The Washington Post recently wrote a feature on two American teenage adoptees who were adopted from Eastern Europe, one from Russia and one from Kazakhstan, and how they traveled back to their homelands with their families.

The feature focused on Deanna Torstenson, 17, who was adopted at the age of two by an American family. According to the article Deanna began asking about her birth family at a very young age, always wanting to know if she had brothers and sisters in Kazakhstan. Deanna’s parents eventually turned to International Adoption Search, a company that searches for and contacts birth families in Russia, Kazakhstan and the Ukraine. According to the article, 14 months later, when Deanna was 10-years-old, the family received a letter from International Adoption Search that said they had found and contacted Deanna’s birth mother. Deanna’s birth mother, Maryam, was told that her daughter died in the hospital and was in tears when the researcher told her that Deanna was alive and well.

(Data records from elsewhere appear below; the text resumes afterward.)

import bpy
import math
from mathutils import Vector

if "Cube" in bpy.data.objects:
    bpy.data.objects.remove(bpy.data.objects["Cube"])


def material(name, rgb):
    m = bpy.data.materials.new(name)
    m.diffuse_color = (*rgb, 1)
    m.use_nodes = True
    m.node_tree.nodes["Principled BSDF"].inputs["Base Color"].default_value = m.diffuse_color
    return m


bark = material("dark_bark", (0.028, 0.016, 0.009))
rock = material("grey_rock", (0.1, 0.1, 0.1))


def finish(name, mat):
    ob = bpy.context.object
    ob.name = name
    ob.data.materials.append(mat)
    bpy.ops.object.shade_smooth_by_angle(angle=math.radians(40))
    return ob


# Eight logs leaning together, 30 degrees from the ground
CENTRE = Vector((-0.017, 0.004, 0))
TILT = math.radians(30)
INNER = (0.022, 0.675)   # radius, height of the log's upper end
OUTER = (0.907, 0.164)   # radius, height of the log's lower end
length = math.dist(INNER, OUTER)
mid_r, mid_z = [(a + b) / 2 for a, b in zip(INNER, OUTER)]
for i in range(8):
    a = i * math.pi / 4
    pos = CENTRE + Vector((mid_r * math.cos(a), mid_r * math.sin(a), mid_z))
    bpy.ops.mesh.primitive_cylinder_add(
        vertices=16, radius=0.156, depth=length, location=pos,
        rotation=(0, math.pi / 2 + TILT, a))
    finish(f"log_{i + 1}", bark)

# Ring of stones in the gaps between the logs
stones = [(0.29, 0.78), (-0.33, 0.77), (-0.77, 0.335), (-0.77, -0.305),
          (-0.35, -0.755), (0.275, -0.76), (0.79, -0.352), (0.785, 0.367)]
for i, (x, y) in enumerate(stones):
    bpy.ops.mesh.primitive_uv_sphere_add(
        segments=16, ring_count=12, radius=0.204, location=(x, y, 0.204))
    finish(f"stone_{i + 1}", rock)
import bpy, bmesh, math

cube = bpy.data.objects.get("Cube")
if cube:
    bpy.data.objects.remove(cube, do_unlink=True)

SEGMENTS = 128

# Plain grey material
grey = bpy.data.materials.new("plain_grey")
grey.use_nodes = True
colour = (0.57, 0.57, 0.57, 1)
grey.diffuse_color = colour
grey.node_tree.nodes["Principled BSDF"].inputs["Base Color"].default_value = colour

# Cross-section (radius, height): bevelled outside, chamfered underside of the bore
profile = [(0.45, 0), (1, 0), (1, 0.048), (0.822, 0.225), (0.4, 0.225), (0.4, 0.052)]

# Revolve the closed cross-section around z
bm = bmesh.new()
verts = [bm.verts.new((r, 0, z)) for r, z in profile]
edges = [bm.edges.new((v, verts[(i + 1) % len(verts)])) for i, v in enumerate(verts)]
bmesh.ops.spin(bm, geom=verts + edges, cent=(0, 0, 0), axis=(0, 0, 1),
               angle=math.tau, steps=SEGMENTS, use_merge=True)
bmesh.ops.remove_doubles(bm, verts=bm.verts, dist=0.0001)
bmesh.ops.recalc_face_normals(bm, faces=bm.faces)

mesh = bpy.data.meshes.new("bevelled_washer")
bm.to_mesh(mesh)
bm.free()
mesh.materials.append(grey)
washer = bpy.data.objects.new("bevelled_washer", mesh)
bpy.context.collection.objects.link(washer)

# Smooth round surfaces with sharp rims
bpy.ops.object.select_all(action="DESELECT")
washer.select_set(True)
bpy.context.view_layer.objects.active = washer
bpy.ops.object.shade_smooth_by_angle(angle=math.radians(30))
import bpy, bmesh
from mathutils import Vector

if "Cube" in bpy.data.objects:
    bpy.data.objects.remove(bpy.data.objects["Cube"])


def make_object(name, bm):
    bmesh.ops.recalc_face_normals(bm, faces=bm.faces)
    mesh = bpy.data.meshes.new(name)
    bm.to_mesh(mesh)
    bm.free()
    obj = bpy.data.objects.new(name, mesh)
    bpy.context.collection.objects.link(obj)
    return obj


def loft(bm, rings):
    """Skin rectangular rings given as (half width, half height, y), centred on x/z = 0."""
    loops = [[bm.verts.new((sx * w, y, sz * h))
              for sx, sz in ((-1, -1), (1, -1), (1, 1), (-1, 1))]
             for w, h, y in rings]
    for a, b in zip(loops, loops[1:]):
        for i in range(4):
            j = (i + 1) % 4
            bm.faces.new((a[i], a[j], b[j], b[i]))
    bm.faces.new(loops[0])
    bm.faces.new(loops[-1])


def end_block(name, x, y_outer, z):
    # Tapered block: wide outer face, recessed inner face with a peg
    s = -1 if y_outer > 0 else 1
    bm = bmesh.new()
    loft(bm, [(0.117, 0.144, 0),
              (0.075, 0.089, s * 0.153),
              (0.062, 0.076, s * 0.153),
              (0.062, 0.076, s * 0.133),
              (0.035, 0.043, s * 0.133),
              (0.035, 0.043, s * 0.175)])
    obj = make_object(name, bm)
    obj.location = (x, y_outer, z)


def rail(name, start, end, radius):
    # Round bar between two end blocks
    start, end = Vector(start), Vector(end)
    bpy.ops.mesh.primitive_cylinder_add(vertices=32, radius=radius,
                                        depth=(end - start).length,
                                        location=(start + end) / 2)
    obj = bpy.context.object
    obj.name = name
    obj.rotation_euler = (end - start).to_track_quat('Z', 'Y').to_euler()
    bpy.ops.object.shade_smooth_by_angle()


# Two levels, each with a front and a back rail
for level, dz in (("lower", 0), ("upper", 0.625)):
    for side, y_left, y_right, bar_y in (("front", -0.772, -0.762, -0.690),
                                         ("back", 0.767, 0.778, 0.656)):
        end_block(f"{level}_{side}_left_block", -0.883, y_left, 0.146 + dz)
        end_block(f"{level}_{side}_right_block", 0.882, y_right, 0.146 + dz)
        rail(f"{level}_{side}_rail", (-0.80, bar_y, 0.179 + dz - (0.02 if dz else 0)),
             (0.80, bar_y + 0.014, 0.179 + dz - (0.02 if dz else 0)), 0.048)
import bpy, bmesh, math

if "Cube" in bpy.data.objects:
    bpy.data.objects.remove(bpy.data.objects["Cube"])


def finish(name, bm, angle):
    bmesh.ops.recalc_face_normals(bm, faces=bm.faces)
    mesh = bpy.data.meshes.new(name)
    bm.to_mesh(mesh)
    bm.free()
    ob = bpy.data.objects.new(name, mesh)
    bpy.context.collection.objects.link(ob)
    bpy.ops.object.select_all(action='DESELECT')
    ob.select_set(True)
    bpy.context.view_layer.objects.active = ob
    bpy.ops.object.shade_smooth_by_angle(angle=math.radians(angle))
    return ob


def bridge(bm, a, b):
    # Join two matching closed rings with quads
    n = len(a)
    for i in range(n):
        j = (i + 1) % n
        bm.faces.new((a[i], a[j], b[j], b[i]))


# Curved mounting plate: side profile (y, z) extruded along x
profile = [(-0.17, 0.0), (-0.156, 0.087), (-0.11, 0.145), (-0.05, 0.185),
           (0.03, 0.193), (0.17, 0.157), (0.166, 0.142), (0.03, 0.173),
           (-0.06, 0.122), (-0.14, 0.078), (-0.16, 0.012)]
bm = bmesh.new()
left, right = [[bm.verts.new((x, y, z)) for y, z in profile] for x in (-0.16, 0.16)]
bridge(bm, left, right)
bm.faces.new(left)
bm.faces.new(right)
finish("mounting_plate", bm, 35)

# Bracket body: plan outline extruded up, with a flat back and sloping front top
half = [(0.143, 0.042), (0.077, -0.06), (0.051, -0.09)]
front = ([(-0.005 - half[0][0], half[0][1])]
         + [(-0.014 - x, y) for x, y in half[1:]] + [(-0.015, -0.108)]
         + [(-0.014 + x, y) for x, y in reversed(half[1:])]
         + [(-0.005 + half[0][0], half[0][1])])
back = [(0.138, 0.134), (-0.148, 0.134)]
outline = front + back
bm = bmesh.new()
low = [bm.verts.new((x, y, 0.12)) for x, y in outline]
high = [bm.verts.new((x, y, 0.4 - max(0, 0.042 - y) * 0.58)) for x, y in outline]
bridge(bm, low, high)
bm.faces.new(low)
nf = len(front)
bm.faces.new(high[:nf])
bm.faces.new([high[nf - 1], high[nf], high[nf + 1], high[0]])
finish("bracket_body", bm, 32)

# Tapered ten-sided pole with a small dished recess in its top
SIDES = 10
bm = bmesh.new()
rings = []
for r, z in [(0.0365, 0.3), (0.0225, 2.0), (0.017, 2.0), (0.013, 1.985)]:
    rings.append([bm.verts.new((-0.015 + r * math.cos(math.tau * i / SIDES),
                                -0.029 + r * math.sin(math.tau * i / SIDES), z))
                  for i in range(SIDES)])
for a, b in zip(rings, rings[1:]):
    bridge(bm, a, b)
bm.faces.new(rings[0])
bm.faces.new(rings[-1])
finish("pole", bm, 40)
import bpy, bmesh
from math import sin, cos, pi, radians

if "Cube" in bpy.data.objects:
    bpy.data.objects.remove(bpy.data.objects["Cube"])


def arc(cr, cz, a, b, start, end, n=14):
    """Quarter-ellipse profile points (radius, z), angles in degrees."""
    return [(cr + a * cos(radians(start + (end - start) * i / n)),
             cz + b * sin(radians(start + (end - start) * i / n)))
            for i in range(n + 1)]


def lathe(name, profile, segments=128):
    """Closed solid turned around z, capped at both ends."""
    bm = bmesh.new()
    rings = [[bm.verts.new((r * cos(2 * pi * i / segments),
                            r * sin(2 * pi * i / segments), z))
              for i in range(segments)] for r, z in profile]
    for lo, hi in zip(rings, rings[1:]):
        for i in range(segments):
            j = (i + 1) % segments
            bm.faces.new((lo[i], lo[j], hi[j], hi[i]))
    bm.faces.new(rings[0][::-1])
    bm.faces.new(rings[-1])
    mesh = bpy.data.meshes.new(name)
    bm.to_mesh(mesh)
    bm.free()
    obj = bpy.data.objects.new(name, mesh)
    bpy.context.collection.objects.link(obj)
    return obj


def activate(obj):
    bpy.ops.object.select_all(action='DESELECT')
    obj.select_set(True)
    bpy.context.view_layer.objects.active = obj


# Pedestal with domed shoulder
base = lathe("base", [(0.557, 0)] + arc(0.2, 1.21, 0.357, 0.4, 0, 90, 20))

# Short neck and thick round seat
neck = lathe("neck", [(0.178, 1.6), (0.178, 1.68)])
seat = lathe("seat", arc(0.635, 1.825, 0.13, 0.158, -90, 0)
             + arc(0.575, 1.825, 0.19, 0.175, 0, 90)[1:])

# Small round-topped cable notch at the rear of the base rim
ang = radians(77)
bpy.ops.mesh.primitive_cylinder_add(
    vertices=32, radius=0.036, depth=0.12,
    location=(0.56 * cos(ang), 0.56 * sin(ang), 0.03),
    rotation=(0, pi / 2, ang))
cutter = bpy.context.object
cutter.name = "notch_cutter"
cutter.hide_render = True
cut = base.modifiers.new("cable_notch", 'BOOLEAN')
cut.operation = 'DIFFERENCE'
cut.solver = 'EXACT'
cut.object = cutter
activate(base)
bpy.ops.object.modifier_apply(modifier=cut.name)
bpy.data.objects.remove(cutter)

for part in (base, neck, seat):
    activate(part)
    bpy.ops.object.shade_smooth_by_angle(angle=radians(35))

Often in international adoptions, the adoptive family does not receive a lot of information on the child’s family history, which makes it more difficult to search for the birth family. Deanna’s mother, Karen, said in the article that the search was difficult at times because she never expected her daughter would be able to contact her birth family.

“I guess I’ve had some mixed feelings over the years,” Karen said in the article. “It wasn’t something you expected to have happen. In international adoption, you don’t expect you’re ever going to have the birth family be part of your life.”

Deanna was so excited to receive this information that, according to the article, she began taking Russian lessons and made plans to visit her birth family with her father. This past summer those plans came to fruition when Deanna and her father traveled to Kazakhstan to see her birth parents and siblings. While Deanna fit right in playing with all of her siblings, she and her father were affected by the living conditions. The article said that Kazakhstan can get to 40 degrees below zero in the winter, and the snow and mud can make traveling to-and-from their home town impossible 10 months out of the year.

“You read about poverty, but when you see it, especially when it’s your own family… There’s so much they’ve never seen and will never see,” Deanna said in the article. “It’s kind of amazing to think, what if I had lived that life?”

According to the article Deanna still keeps in contact with her birth family through letters and occasional Skype visits and hopes to see them again soon.

If you are interested in growing your family through international adoption, it is important that you work with a Hague Accredited adoption agency, such as Adoption STAR. Each country has its own regulations and it is important to work with a reputable orphanage. For more information on Adoption STAR’s international adoption programs, please visit the Adoption STAR website.

We would love to hear from those who adopted or were adopted internationally about any experiences they’ve had finding birth family members.

If you would like to read the full Washington Post article and view the photo gallery from Deanna’s trip to Kazakhstan, please click here.